I have gout. More than 8 million people in the United States have gout, yet it remains a mysterious disease for many. For a while, I have been determining my "safe food diet" based on what I ate just before getting a gout attack. If I ate chicken without getting an attack, I assumed it was safe. If I ate seafood and got an attack, I guessed that seafood was not.
However, learning what to eat based on proximity to gout attacks was a painful way to live. Understanding that the human body breaks purines into down into uric acid, and that uric acid is associated with gout, I thought it made sense to research which foods have a high purine content and which do not. I found purine lists such as the one to the right. High purines = bad, low purines = good. It seemed easy enough.

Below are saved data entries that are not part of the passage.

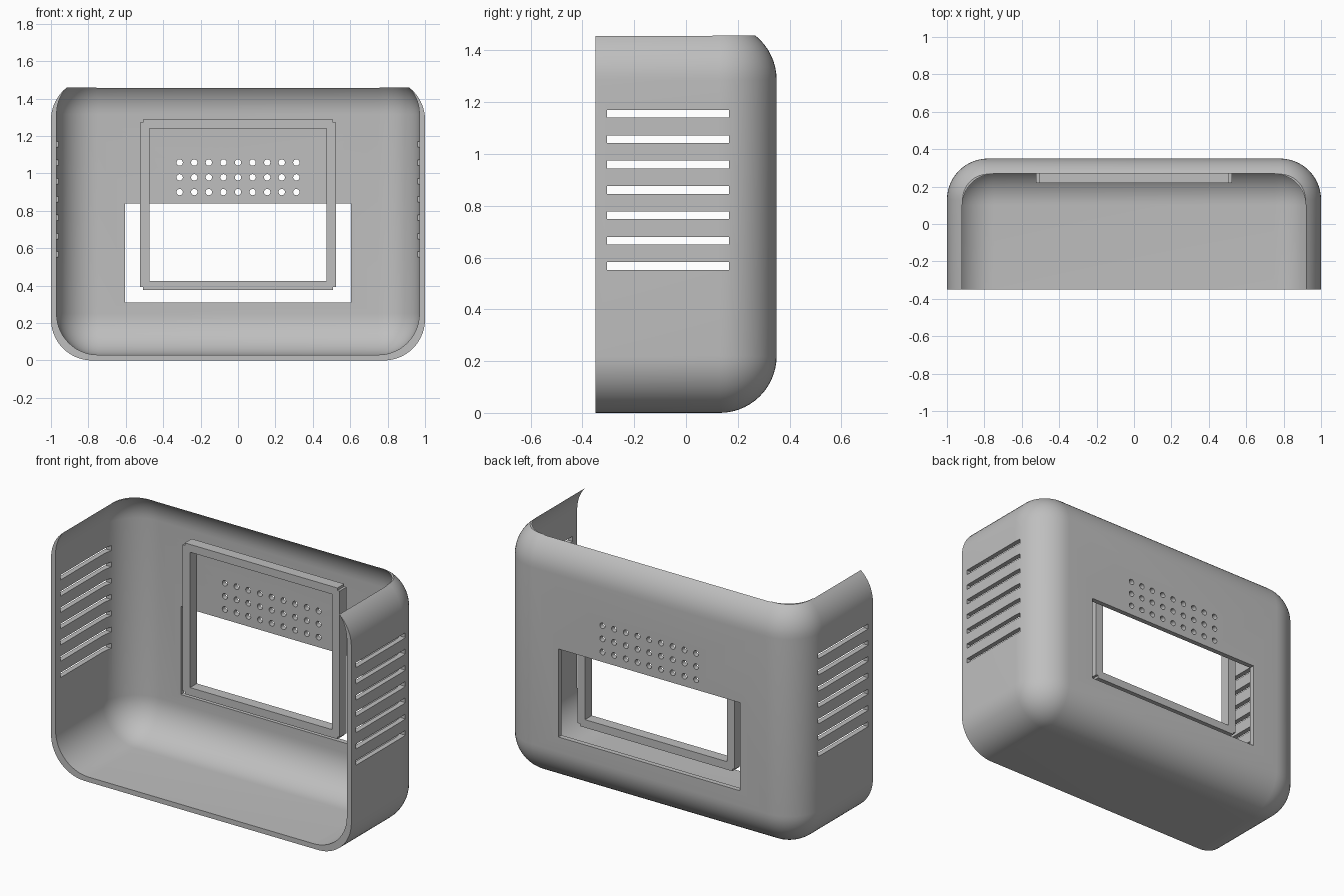
import bpy, bmesh, math
from mathutils import Matrix, Vector

if "Cube" in bpy.data.objects:
    bpy.data.objects.remove(bpy.data.objects["Cube"])

grey = bpy.data.materials.new("plain_grey")
grey.use_nodes = True
colour = (0.52, 0.52, 0.52, 1)
grey.diffuse_color = colour
grey.node_tree.nodes["Principled BSDF"].inputs["Base Color"].default_value = colour


def add_box(bm, lo, hi):
    lo, hi = Vector(lo), Vector(hi)
    matrix = Matrix.Translation((lo + hi) / 2) @ Matrix.Diagonal((*(hi - lo), 1))
    bmesh.ops.create_cube(bm, size=1, matrix=matrix)


def finish(bm, name):
    mesh = bpy.data.meshes.new(name)
    bm.to_mesh(mesh)
    bm.free()
    mesh.materials.append(grey)
    obj = bpy.data.objects.new(name, mesh)
    bpy.context.collection.objects.link(obj)
    return obj


def rounded_block(name, lo, hi, radius):
    """Box rounded everywhere except around its flat front face."""
    bm = bmesh.new()
    add_box(bm, lo, hi)
    edges = [e for e in bm.edges if max(v.co.y for v in e.verts) > lo[1] + 0.01]
    bmesh.ops.bevel(bm, geom=edges, offset=radius, segments=14, profile=0.5,
                    affect='EDGES', clamp_overlap=True)
    return finish(bm, name)


def cut(target, cutter):
    cutter.hide_render = True
    mod = target.modifiers.new("cut", 'BOOLEAN')
    mod.operation = 'DIFFERENCE'
    mod.solver = 'EXACT'
    mod.object = cutter
    bpy.ops.object.select_all(action='DESELECT')
    bpy.context.view_layer.objects.active = target
    target.select_set(True)
    bpy.ops.object.modifier_apply(modifier=mod.name)
    bpy.data.objects.remove(cutter)


# Shell, hollowed by an equal block moved up so the walls taper to a thin top edge
radius, wall, top = 0.22, 0.03, 1.506
shell = rounded_block("case_shell", (-1, -0.35, 0), (1, 0.35, top), radius)
cavity = rounded_block("cavity_cutter", (-1 + wall, -0.6, wall),
                       (1 - wall, 0.35 - wall, top + wall), radius)
cut(shell, cavity)

# Open top
bm = bmesh.new()
add_box(bm, (-1.5, -1, 1.458), (1.5, 1, 2))
cut(shell, finish(bm, "top_cutter"))

# Window, side vents and round back holes
bm = bmesh.new()
add_box(bm, (-0.605, 0.25, 0.31), (0.605, 0.5, 0.84))
for i in range(7):
    z = 0.567 + i * 0.098
    add_box(bm, (-1.2, -0.305, z - 0.015), (1.2, 0.167, z + 0.015))
for row in range(3):
    for col in range(-4, 5):
        place = Matrix.Translation((col * 0.078, 0.35, 0.9 + row * 0.079))
        bmesh.ops.create_cone(bm, cap_ends=True, segments=20, radius1=0.017,
                              radius2=0.017, depth=0.2,
                              matrix=place @ Matrix.Rotation(math.pi / 2, 4, 'X'))
cut(shell, finish(bm, "openings_cutter"))

# Screen frame with small notched corners
bm = bmesh.new()
add_box(bm, (-0.523, 0.22, 0.377), (0.523, 0.285, 1.287))
frame = finish(bm, "screen_frame")
bm = bmesh.new()
add_box(bm, (-0.473, 0.1, 0.425), (0.473, 0.4, 1.24))
notch = 0.015
for x in (-0.523, 0.523):
    for z in (0.377, 1.287):
        add_box(bm, (x - notch, 0.1, z - notch), (x + notch, 0.4, z + notch))
cut(frame, finish(bm, "frame_cutter"))

# Smooth rounded corners, crisp cut edges
bpy.ops.object.select_all(action='DESELECT')
bpy.context.view_layer.objects.active = shell
shell.select_set(True)
bpy.ops.object.shade_smooth_by_angle(angle=math.radians(30))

Except that it wasn't. I was advised by my doctor and fellow gout sufferers that chicken and pork are safer than beef and seafood, but purine charts show that a chicken breast is 59% more purine-dense than a beef fillet. A pork chop has the same purine density as shrimp. To make things more confusing, different people seemed to have different experiences with foods that cause attacks.
It all started to feel a bit overwhelming, and I struggled for a while before realizing that I was focusing on the wrong things. I was focusing on purines and trigger foods, not on the one thing that really matters: uric acid. As I dug deeper into the underlying causes of gout attacks, I found answers to many of the questions that I had been asking (see below).

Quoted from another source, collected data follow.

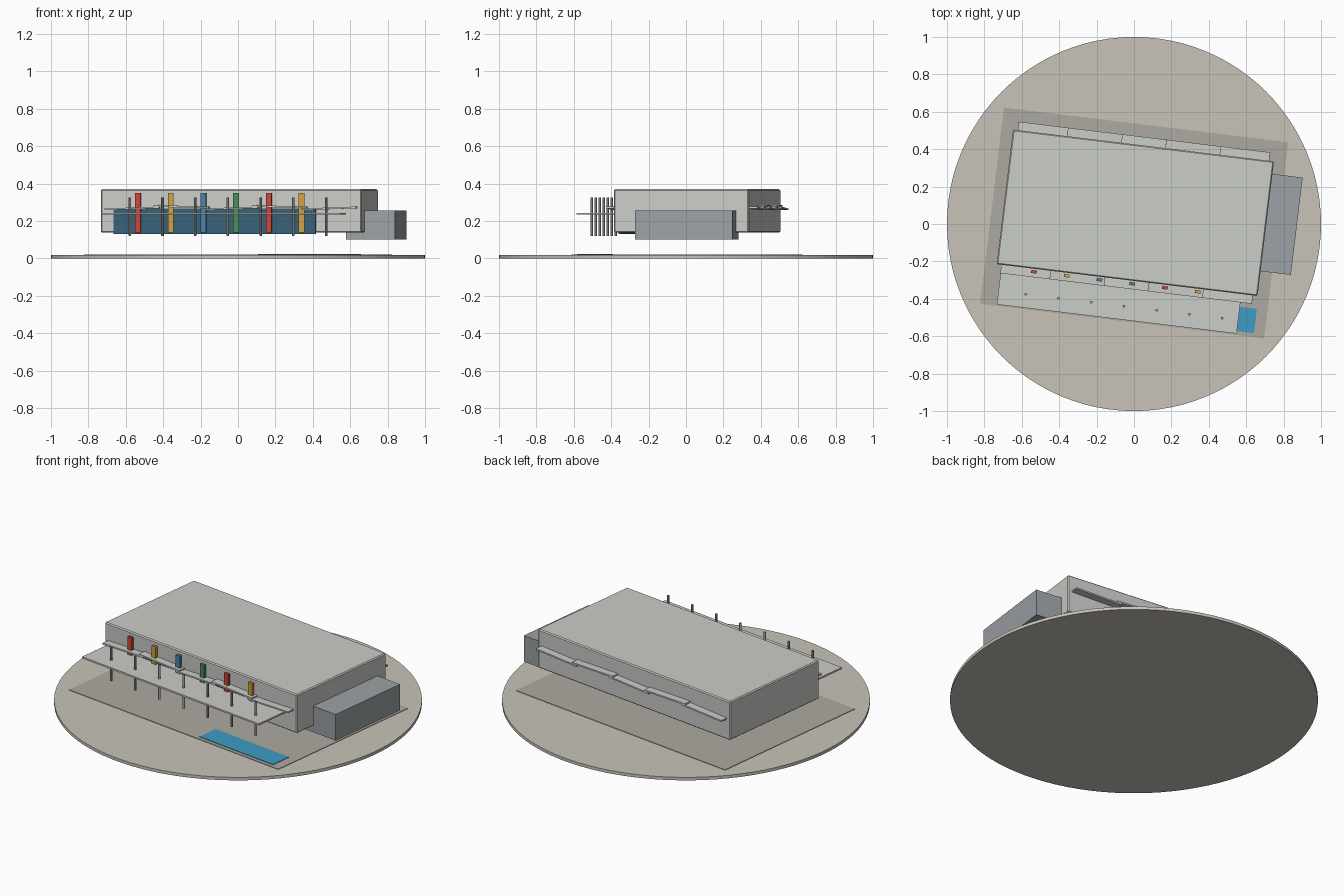
import bpy
from math import radians
from mathutils import Matrix

if "Cube" in bpy.data.objects:
    bpy.data.objects.remove(bpy.data.objects["Cube"])

# All building parts share one turned frame about the building centre
FRAME = Matrix.Translation((0.007, 0.06, 0)) @ Matrix.Rotation(radians(-6.95), 4, 'Z')


def material(name, rgb):
    m = bpy.data.materials.new(name)
    m.diffuse_color = (*rgb, 1)
    m.use_nodes = True
    m.node_tree.nodes["Principled BSDF"].inputs["Base Color"].default_value = m.diffuse_color
    return m


def box(name, x, y, z0, z1, sx, sy, mat=None, tilt=0):
    bpy.ops.mesh.primitive_cube_add(size=1)
    o = bpy.context.object
    o.name = name
    o.data.transform(Matrix.Diagonal((sx, sy, z1 - z0, 1)))
    o.matrix_world = (FRAME @ Matrix.Translation((x, y, (z0 + z1) / 2))
                      @ Matrix.Rotation(radians(tilt), 4, 'Y'))
    if mat:
        o.data.materials.append(mat)
    return o


earth = material("earth", (0.58, 0.55, 0.48))
paving = material("paving", (0.42, 0.40, 0.36))
concrete = material("concrete", (0.60, 0.61, 0.58))
slate = material("slate", (0.33, 0.36, 0.38))
glass = material("glass", (0.04, 0.12, 0.19))
water = material("water", (0.05, 0.33, 0.55))
red = material("red", (0.62, 0.06, 0.04))
yellow = material("yellow", (0.65, 0.36, 0.05))
blue = material("blue", (0.08, 0.22, 0.40))
green = material("green", (0.07, 0.27, 0.10))

# Round site disc
bpy.ops.mesh.primitive_cylinder_add(vertices=96, radius=1, depth=0.018, location=(0, 0, 0.009))
disc = bpy.context.object
disc.name = "site_disc"
disc.data.materials.append(earth)
bpy.ops.object.shade_smooth_by_angle()

# Paved plot and pool
box("paved_plot", 0, -0.055, 0.012, 0.021, 1.53, 1.057, paving)
box("pool", 0.439, -0.497, 0.015, 0.024, 0.537, 0.131, water)

# Raised main block with slightly softened edges
block = box("main_block", 0, 0, 0.138, 0.37, 1.405, 0.725, concrete)
bevel = block.modifiers.new("edge_chamfer", 'BEVEL')
bevel.width = 0.006
bevel.segments = 1

# Side wing
box("side_wing", 0.7345, 0.033, 0.10, 0.257, 0.262, 0.524, slate)

# Glazed front band
box("front_glazing", -0.088, -0.362, 0.131, 0.267, 1.088, 0.012, glass)

# Overlapping tilted floor plates that poke out at front and back
for i in range(5):
    z = 0.263 if i % 2 == 0 else 0.272
    tilt = -2 if i % 2 == 0 else 1.5
    box(f"floor_plate_{i + 1}", (i - 2) * 0.265, 0, z, z + 0.009, 0.295, 0.816, concrete, tilt)

# Coloured upright fins on the front
for i, mat in enumerate((red, yellow, blue, green, red, yellow)):
    box(f"colour_fin_{i + 1}", -0.4995 + i * 0.1763, -0.379, 0.138, 0.35, 0.03, 0.016, mat)

# Front terrace and its posts
box("terrace_deck", -0.03, -0.466, 0.234, 0.244, 1.292, 0.22, concrete)
for i in range(7):
    bpy.ops.mesh.primitive_cylinder_add(vertices=12, radius=0.007, depth=0.205)
    post = bpy.context.object
    post.name = f"terrace_post_{i + 1}"
    post.matrix_world = FRAME @ Matrix.Translation(((i - 3) * 0.1763, -0.503, 0.2225))
    post.data.materials.append(slate)
    bpy.ops.object.shade_smooth_by_angle()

Why do gout attacks start at night? What is special about the foot and big toe? What causes the intense pain of a gout attack?... Read More →
|Barley without husk, whole grain||96|

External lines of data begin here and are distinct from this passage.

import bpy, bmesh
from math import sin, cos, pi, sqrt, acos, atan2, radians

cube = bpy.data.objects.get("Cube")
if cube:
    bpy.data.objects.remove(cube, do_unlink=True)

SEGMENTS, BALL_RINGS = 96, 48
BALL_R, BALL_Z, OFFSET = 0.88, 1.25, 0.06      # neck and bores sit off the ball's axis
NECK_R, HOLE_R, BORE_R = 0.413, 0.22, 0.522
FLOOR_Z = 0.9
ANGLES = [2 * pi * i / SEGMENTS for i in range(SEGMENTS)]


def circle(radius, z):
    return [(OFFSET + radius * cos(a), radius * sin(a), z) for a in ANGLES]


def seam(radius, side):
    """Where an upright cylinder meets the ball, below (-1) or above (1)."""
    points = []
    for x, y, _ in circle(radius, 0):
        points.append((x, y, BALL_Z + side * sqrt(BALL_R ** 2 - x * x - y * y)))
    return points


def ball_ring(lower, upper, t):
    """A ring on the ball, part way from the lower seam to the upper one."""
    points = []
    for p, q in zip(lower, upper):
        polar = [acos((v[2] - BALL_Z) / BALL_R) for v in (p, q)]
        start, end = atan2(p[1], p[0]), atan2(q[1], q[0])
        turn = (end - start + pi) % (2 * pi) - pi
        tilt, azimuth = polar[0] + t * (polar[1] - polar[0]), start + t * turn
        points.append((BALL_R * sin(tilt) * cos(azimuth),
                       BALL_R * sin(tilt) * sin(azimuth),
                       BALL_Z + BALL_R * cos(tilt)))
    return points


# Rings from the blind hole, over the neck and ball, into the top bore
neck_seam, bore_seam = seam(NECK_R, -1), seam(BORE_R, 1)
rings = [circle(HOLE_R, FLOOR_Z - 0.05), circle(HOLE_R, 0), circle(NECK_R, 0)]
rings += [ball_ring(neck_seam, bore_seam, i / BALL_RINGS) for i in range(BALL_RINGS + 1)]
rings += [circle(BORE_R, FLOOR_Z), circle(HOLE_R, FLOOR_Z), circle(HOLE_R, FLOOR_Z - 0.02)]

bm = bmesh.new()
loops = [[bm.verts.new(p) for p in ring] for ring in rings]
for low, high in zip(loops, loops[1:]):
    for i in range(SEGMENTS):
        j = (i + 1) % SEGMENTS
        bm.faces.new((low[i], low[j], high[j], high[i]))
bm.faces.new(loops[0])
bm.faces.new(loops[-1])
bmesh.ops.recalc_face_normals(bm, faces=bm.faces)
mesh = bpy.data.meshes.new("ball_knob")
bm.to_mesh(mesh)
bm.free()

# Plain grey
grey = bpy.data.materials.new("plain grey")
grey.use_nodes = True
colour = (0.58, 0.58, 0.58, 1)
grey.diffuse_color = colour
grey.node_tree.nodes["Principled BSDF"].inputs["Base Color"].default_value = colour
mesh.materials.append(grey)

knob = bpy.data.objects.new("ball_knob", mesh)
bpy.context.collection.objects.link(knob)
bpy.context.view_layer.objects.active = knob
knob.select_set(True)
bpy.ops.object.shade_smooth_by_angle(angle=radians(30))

|Bean sprouts, Soy||80|
|Bean, seed, white, dry||128|
|Bean, Soy, seed, dry||190|
|Beans, French string beans||37|
|Beans, French, dried||45|
|Beef, fore rib||120|
|Beef, roast beef, sirloin||110|
|Beer, alcohol free||8.1|